* What is required
From the listing below, copy only the lines running from the line that contains "BODY_TOP - 0.01))" to the line that contains "n, m = 64, 8", both included.

########

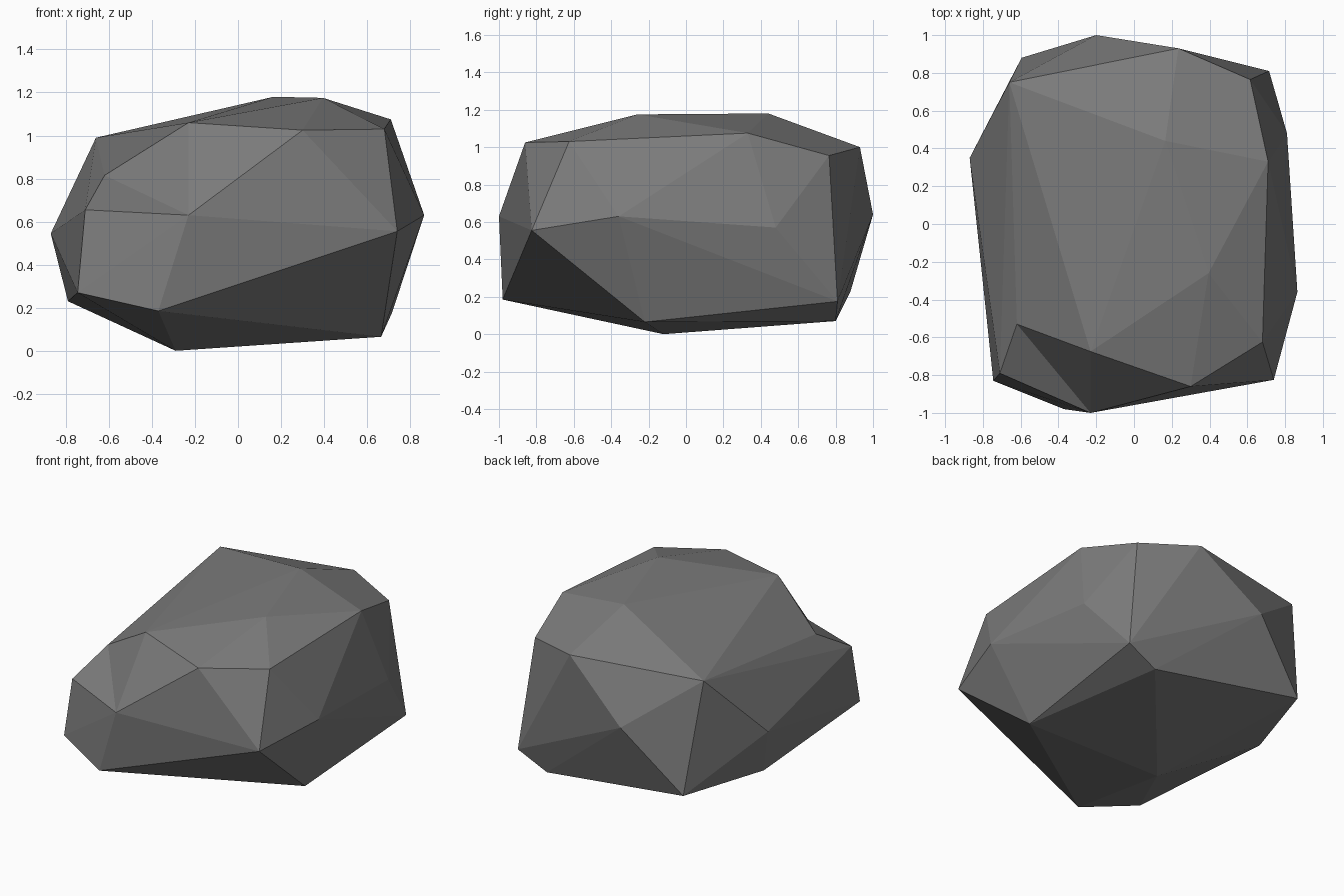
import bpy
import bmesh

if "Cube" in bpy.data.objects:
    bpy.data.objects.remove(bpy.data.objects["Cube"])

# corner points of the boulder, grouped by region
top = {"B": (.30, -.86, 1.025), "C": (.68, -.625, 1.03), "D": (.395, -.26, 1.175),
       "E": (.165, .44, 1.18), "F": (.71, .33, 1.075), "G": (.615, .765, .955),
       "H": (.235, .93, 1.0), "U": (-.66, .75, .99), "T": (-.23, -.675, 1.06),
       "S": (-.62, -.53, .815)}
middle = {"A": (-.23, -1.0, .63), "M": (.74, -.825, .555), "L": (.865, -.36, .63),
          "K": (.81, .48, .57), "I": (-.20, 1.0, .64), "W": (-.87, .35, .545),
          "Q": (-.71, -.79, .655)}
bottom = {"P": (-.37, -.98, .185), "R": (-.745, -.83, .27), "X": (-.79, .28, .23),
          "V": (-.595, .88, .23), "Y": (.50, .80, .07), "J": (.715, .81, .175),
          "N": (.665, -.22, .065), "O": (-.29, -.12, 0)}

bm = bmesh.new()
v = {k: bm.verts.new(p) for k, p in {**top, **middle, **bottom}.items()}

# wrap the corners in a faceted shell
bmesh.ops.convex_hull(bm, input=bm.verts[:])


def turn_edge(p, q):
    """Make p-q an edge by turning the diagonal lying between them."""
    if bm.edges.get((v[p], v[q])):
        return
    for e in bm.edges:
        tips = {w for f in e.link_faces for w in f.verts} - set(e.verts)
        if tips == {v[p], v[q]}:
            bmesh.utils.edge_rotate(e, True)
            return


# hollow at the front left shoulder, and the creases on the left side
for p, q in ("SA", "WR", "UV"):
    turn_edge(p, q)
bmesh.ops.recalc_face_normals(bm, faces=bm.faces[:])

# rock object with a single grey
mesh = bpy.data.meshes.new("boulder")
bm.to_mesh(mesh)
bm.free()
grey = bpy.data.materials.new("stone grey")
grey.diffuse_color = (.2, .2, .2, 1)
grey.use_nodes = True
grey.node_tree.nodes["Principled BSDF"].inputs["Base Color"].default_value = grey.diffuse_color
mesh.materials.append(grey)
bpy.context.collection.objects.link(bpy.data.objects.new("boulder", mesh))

########

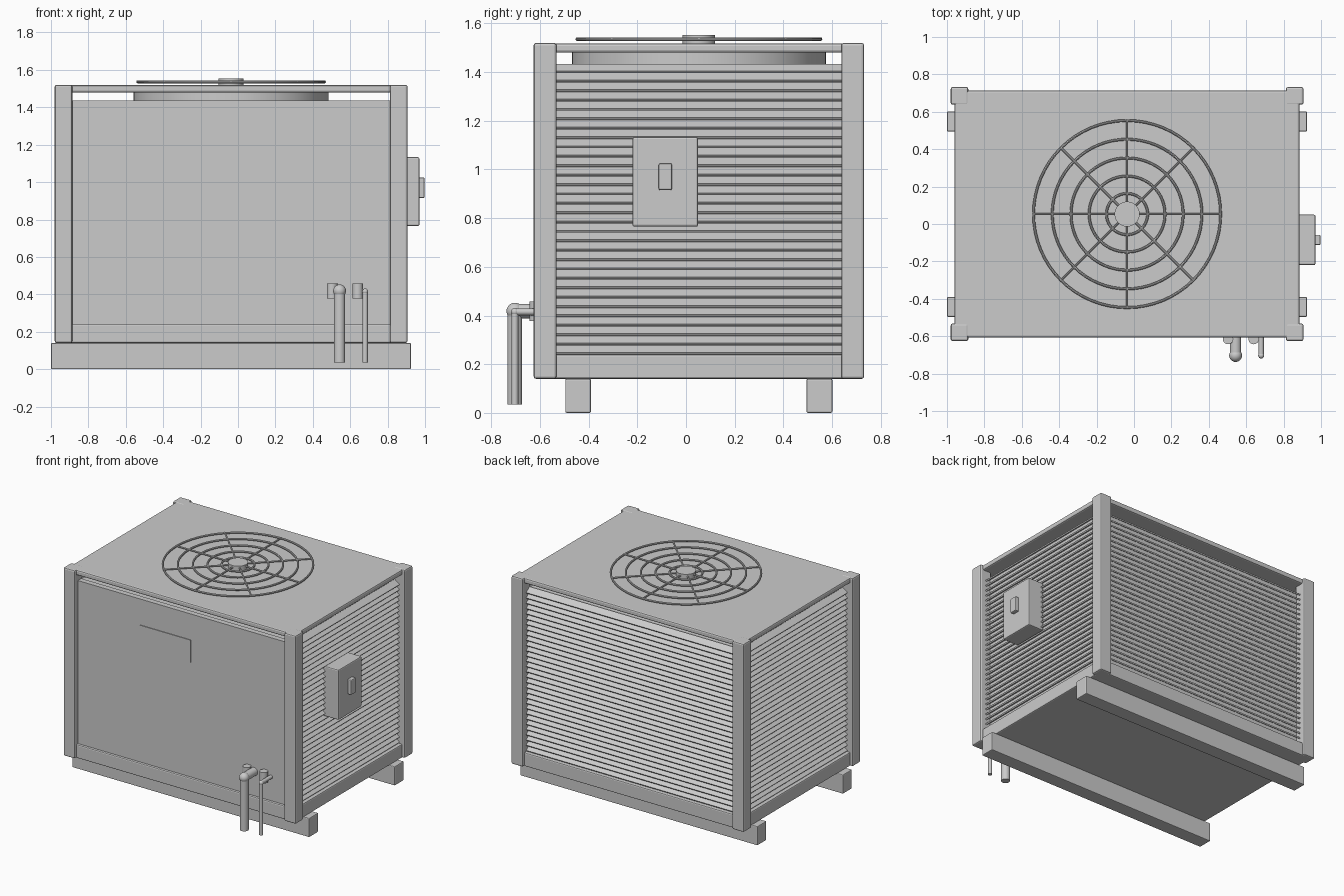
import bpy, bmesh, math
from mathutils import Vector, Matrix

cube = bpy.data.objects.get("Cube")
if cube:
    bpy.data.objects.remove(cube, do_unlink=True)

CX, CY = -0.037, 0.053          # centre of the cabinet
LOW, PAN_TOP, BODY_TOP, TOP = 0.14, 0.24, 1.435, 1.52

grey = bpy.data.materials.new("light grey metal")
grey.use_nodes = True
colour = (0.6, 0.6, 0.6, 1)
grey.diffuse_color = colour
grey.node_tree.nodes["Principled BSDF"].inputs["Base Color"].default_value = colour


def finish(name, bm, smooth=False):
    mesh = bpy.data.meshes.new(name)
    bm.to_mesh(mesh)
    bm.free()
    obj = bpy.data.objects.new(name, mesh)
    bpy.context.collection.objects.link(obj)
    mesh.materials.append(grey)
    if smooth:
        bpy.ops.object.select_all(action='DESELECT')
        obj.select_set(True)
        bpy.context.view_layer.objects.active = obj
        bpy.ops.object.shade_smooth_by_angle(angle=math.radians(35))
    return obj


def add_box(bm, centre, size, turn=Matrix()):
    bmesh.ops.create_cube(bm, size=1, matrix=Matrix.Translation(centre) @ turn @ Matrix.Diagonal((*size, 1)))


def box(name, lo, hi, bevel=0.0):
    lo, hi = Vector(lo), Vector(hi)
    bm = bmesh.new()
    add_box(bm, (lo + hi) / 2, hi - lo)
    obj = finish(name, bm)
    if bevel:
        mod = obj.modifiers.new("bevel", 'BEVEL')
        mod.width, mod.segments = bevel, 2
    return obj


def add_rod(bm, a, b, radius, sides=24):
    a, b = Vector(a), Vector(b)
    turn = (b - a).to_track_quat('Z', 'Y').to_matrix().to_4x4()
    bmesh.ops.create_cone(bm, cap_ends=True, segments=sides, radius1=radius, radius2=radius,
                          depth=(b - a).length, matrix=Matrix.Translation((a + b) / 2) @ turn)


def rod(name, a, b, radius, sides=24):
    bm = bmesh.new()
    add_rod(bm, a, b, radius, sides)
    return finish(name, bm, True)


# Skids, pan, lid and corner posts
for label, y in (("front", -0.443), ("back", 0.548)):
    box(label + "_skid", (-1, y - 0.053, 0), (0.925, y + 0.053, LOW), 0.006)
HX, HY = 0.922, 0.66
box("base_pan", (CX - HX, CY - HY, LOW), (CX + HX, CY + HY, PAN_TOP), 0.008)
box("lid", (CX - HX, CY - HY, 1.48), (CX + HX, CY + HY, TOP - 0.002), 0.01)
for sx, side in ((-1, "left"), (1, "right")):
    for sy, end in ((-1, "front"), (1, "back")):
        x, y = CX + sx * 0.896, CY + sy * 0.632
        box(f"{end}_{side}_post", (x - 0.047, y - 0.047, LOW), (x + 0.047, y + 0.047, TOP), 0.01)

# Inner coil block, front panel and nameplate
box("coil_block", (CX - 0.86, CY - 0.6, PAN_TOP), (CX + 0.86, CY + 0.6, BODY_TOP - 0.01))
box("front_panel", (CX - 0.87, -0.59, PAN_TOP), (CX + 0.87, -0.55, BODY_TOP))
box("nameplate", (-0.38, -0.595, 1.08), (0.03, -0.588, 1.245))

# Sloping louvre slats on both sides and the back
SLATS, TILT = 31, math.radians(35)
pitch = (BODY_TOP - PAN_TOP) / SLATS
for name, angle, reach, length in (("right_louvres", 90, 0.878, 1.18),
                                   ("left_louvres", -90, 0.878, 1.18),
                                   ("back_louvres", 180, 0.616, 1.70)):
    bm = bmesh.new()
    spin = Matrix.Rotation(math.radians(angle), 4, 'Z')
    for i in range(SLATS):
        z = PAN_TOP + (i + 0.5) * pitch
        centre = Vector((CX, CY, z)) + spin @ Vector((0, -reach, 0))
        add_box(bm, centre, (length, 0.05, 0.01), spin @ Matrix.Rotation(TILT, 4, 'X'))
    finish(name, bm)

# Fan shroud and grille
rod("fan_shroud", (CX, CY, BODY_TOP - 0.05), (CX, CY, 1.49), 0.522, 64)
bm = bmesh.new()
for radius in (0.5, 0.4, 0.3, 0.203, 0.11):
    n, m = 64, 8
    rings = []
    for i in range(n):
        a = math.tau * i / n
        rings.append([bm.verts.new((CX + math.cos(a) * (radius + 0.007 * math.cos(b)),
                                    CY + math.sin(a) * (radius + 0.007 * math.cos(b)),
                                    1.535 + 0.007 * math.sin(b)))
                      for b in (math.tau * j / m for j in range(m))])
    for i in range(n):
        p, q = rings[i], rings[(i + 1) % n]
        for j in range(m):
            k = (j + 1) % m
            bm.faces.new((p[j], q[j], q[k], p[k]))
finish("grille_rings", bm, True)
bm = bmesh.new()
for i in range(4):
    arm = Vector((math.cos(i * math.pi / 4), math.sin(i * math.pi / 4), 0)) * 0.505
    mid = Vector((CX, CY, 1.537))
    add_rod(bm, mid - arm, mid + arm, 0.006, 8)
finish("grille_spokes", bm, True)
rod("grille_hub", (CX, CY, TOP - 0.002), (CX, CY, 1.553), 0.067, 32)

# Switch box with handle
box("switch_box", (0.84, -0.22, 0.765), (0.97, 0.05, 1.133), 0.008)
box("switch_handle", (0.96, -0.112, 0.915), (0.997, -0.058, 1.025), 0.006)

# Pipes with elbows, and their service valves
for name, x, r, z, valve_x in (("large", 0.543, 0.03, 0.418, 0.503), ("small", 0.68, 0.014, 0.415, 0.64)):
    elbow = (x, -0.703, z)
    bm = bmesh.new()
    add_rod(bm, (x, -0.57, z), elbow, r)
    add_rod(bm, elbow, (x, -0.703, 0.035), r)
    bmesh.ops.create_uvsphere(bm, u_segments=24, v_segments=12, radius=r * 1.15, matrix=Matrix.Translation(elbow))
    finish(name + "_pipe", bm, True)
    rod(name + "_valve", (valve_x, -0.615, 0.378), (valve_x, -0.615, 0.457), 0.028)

########

* Task answer
box("coil_block", (CX - 0.86, CY - 0.6, PAN_TOP), (CX + 0.86, CY + 0.6, BODY_TOP - 0.01))
box("front_panel", (CX - 0.87, -0.59, PAN_TOP), (CX + 0.87, -0.55, BODY_TOP))
box("nameplate", (-0.38, -0.595, 1.08), (0.03, -0.588, 1.245))

# Sloping louvre slats on both sides and the back
SLATS, TILT = 31, math.radians(35)
pitch = (BODY_TOP - PAN_TOP) / SLATS
for name, angle, reach, length in (("right_louvres", 90, 0.878, 1.18),
                                   ("left_louvres", -90, 0.878, 1.18),
                                   ("back_louvres", 180, 0.616, 1.70)):
    bm = bmesh.new()
    spin = Matrix.Rotation(math.radians(angle), 4, 'Z')
    for i in range(SLATS):
        z = PAN_TOP + (i + 0.5) * pitch
        centre = Vector((CX, CY, z)) + spin @ Vector((0, -reach, 0))
        add_box(bm, centre, (length, 0.05, 0.01), spin @ Matrix.Rotation(TILT, 4, 'X'))
    finish(name, bm)

# Fan shroud and grille
rod("fan_shroud", (CX, CY, BODY_TOP - 0.05), (CX, CY, 1.49), 0.522, 64)
bm = bmesh.new()
for radius in (0.5, 0.4, 0.3, 0.203, 0.11):
    n, m = 64, 8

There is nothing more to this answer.